> Work to complete: Would you write out all of the data exactly as it appears below?

> Data to examine:

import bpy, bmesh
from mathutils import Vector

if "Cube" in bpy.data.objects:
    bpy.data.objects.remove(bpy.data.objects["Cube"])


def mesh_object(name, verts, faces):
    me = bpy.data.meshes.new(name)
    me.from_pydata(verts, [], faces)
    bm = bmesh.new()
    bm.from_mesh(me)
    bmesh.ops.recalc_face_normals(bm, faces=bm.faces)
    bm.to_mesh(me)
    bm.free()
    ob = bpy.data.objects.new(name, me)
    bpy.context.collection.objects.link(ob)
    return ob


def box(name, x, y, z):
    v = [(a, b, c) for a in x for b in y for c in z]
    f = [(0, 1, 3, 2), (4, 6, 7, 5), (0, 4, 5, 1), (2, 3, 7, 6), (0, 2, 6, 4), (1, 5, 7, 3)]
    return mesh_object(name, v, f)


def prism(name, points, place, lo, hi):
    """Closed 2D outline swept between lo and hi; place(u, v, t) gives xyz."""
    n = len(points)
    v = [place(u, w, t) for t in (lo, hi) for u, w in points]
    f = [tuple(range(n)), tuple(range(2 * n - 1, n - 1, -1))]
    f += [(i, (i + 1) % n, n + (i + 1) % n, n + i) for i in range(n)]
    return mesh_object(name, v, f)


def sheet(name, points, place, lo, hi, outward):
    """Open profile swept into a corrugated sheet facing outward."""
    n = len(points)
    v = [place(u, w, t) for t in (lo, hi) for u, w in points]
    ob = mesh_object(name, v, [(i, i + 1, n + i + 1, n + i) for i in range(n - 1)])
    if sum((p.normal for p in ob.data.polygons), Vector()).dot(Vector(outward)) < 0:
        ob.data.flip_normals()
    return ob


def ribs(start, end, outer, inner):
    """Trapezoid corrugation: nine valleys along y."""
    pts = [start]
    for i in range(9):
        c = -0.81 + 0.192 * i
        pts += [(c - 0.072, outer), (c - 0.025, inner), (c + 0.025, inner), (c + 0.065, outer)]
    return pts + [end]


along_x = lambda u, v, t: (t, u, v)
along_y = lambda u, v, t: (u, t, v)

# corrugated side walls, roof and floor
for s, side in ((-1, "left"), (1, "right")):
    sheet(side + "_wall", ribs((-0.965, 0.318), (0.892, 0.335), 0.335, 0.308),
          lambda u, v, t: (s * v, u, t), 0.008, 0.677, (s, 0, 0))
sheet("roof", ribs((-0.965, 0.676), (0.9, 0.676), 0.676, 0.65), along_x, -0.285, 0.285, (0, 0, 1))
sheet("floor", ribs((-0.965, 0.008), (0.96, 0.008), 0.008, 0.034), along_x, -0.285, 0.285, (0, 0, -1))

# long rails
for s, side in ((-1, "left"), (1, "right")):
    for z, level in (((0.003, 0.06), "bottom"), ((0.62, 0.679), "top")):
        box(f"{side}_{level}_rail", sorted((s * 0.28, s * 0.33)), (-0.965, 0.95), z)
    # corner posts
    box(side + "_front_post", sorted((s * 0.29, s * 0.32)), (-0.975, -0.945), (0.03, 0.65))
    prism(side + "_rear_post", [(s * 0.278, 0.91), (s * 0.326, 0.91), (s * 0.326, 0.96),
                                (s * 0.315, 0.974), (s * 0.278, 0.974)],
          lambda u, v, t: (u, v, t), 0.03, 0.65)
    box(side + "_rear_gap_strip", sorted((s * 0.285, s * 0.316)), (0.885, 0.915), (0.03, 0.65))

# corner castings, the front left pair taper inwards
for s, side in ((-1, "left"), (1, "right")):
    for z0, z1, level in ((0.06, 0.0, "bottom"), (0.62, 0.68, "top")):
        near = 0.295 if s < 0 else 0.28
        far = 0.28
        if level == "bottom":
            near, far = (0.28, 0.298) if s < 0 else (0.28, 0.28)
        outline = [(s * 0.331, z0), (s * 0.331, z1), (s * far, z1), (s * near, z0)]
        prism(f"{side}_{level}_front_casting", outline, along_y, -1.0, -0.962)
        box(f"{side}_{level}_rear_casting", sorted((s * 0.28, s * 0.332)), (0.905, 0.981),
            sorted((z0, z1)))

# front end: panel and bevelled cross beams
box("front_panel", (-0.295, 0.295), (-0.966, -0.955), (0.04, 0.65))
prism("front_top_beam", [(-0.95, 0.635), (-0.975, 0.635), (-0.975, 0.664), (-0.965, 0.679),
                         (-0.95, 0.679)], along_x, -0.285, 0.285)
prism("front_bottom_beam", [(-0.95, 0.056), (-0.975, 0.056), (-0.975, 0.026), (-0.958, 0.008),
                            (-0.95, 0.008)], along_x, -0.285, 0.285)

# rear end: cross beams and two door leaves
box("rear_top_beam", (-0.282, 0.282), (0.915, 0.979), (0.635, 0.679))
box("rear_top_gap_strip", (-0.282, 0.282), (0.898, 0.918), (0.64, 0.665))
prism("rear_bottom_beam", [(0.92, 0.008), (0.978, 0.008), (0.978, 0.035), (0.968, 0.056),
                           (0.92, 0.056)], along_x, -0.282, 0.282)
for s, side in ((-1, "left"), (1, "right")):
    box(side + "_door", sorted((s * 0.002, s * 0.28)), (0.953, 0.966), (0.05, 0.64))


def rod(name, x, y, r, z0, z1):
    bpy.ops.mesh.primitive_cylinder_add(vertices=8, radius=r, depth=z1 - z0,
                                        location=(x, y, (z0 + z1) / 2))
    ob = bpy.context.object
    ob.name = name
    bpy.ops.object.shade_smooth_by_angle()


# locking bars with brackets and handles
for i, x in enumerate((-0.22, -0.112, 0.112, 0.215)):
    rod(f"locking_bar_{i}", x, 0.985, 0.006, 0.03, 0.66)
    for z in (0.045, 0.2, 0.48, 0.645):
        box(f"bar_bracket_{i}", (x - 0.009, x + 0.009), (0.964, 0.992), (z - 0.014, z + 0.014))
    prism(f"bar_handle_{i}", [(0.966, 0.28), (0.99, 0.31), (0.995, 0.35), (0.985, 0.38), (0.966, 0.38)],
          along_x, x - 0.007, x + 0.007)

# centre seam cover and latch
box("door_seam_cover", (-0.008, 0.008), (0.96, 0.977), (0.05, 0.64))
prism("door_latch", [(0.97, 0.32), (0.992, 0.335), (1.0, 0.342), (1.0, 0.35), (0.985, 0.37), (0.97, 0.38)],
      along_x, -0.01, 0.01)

> Reply to the exercise:
import bpy, bmesh
from mathutils import Vector

if "Cube" in bpy.data.objects:
    bpy.data.objects.remove(bpy.data.objects["Cube"])


def mesh_object(name, verts, faces):
    me = bpy.data.meshes.new(name)
    me.from_pydata(verts, [], faces)
    bm = bmesh.new()
    bm.from_mesh(me)
    bmesh.ops.recalc_face_normals(bm, faces=bm.faces)
    bm.to_mesh(me)
    bm.free()
    ob = bpy.data.objects.new(name, me)
    bpy.context.collection.objects.link(ob)
    return ob


def box(name, x, y, z):
    v = [(a, b, c) for a in x for b in y for c in z]
    f = [(0, 1, 3, 2), (4, 6, 7, 5), (0, 4, 5, 1), (2, 3, 7, 6), (0, 2, 6, 4), (1, 5, 7, 3)]
    return mesh_object(name, v, f)


def prism(name, points, place, lo, hi):
    """Closed 2D outline swept between lo and hi; place(u, v, t) gives xyz."""
    n = len(points)
    v = [place(u, w, t) for t in (lo, hi) for u, w in points]
    f = [tuple(range(n)), tuple(range(2 * n - 1, n - 1, -1))]
    f += [(i, (i + 1) % n, n + (i + 1) % n, n + i) for i in range(n)]
    return mesh_object(name, v, f)


def sheet(name, points, place, lo, hi, outward):
    """Open profile swept into a corrugated sheet facing outward."""
    n = len(points)
    v = [place(u, w, t) for t in (lo, hi) for u, w in points]
    ob = mesh_object(name, v, [(i, i + 1, n + i + 1, n + i) for i in range(n - 1)])
    if sum((p.normal for p in ob.data.polygons), Vector()).dot(Vector(outward)) < 0:
        ob.data.flip_normals()
    return ob


def ribs(start, end, outer, inner):
    """Trapezoid corrugation: nine valleys along y."""
    pts = [start]
    for i in range(9):
        c = -0.81 + 0.192 * i
        pts += [(c - 0.072, outer), (c - 0.025, inner), (c + 0.025, inner), (c + 0.065, outer)]
    return pts + [end]


along_x = lambda u, v, t: (t, u, v)
along_y = lambda u, v, t: (u, t, v)

# corrugated side walls, roof and floor
for s, side in ((-1, "left"), (1, "right")):
    sheet(side + "_wall", ribs((-0.965, 0.318), (0.892, 0.335), 0.335, 0.308),
          lambda u, v, t: (s * v, u, t), 0.008, 0.677, (s, 0, 0))
sheet("roof", ribs((-0.965, 0.676), (0.9, 0.676), 0.676, 0.65), along_x, -0.285, 0.285, (0, 0, 1))
sheet("floor", ribs((-0.965, 0.008), (0.96, 0.008), 0.008, 0.034), along_x, -0.285, 0.285, (0, 0, -1))

# long rails
for s, side in ((-1, "left"), (1, "right")):
    for z, level in (((0.003, 0.06), "bottom"), ((0.62, 0.679), "top")):
        box(f"{side}_{level}_rail", sorted((s * 0.28, s * 0.33)), (-0.965, 0.95), z)
    # corner posts
    box(side + "_front_post", sorted((s * 0.29, s * 0.32)), (-0.975, -0.945), (0.03, 0.65))
    prism(side + "_rear_post", [(s * 0.278, 0.91), (s * 0.326, 0.91), (s * 0.326, 0.96),
                                (s * 0.315, 0.974), (s * 0.278, 0.974)],
          lambda u, v, t: (u, v, t), 0.03, 0.65)
    box(side + "_rear_gap_strip", sorted((s * 0.285, s * 0.316)), (0.885, 0.915), (0.03, 0.65))

# corner castings, the front left pair taper inwards
for s, side in ((-1, "left"), (1, "right")):
    for z0, z1, level in ((0.06, 0.0, "bottom"), (0.62, 0.68, "top")):
        near = 0.295 if s < 0 else 0.28
        far = 0.28
        if level == "bottom":
            near, far = (0.28, 0.298) if s < 0 else (0.28, 0.28)
        outline = [(s * 0.331, z0), (s * 0.331, z1), (s * far, z1), (s * near, z0)]
        prism(f"{side}_{level}_front_casting", outline, along_y, -1.0, -0.962)
        box(f"{side}_{level}_rear_casting", sorted((s * 0.28, s * 0.332)), (0.905, 0.981),
            sorted((z0, z1)))

# front end: panel and bevelled cross beams
box("front_panel", (-0.295, 0.295), (-0.966, -0.955), (0.04, 0.65))
prism("front_top_beam", [(-0.95, 0.635), (-0.975, 0.635), (-0.975, 0.664), (-0.965, 0.679),
                         (-0.95, 0.679)], along_x, -0.285, 0.285)
prism("front_bottom_beam", [(-0.95, 0.056), (-0.975, 0.056), (-0.975, 0.026), (-0.958, 0.008),
                            (-0.95, 0.008)], along_x, -0.285, 0.285)

# rear end: cross beams and two door leaves
box("rear_top_beam", (-0.282, 0.282), (0.915, 0.979), (0.635, 0.679))
box("rear_top_gap_strip", (-0.282, 0.282), (0.898, 0.918), (0.64, 0.665))
prism("rear_bottom_beam", [(0.92, 0.008), (0.978, 0.008), (0.978, 0.035), (0.968, 0.056),
                           (0.92, 0.056)], along_x, -0.282, 0.282)
for s, side in ((-1, "left"), (1, "right")):
    box(side + "_door", sorted((s * 0.002, s * 0.28)), (0.953, 0.966), (0.05, 0.64))


def rod(name, x, y, r, z0, z1):
    bpy.ops.mesh.primitive_cylinder_add(vertices=8, radius=r, depth=z1 - z0,
                                        location=(x, y, (z0 + z1) / 2))
    ob = bpy.context.object
    ob.name = name
    bpy.ops.object.shade_smooth_by_angle()


# locking bars with brackets and handles
for i, x in enumerate((-0.22, -0.112, 0.112, 0.215)):
    rod(f"locking_bar_{i}", x, 0.985, 0.006, 0.03, 0.66)
    for z in (0.045, 0.2, 0.48, 0.645):
        box(f"bar_bracket_{i}", (x - 0.009, x + 0.009), (0.964, 0.992), (z - 0.014, z + 0.014))
    prism(f"bar_handle_{i}", [(0.966, 0.28), (0.99, 0.31), (0.995, 0.35), (0.985, 0.38), (0.966, 0.38)],
          along_x, x - 0.007, x + 0.007)

# centre seam cover and latch
box("door_seam_cover", (-0.008, 0.008), (0.96, 0.977), (0.05, 0.64))
prism("door_latch", [(0.97, 0.32), (0.992, 0.335), (1.0, 0.342), (1.0, 0.35), (0.985, 0.37), (0.97, 0.38)],
      along_x, -0.01, 0.01)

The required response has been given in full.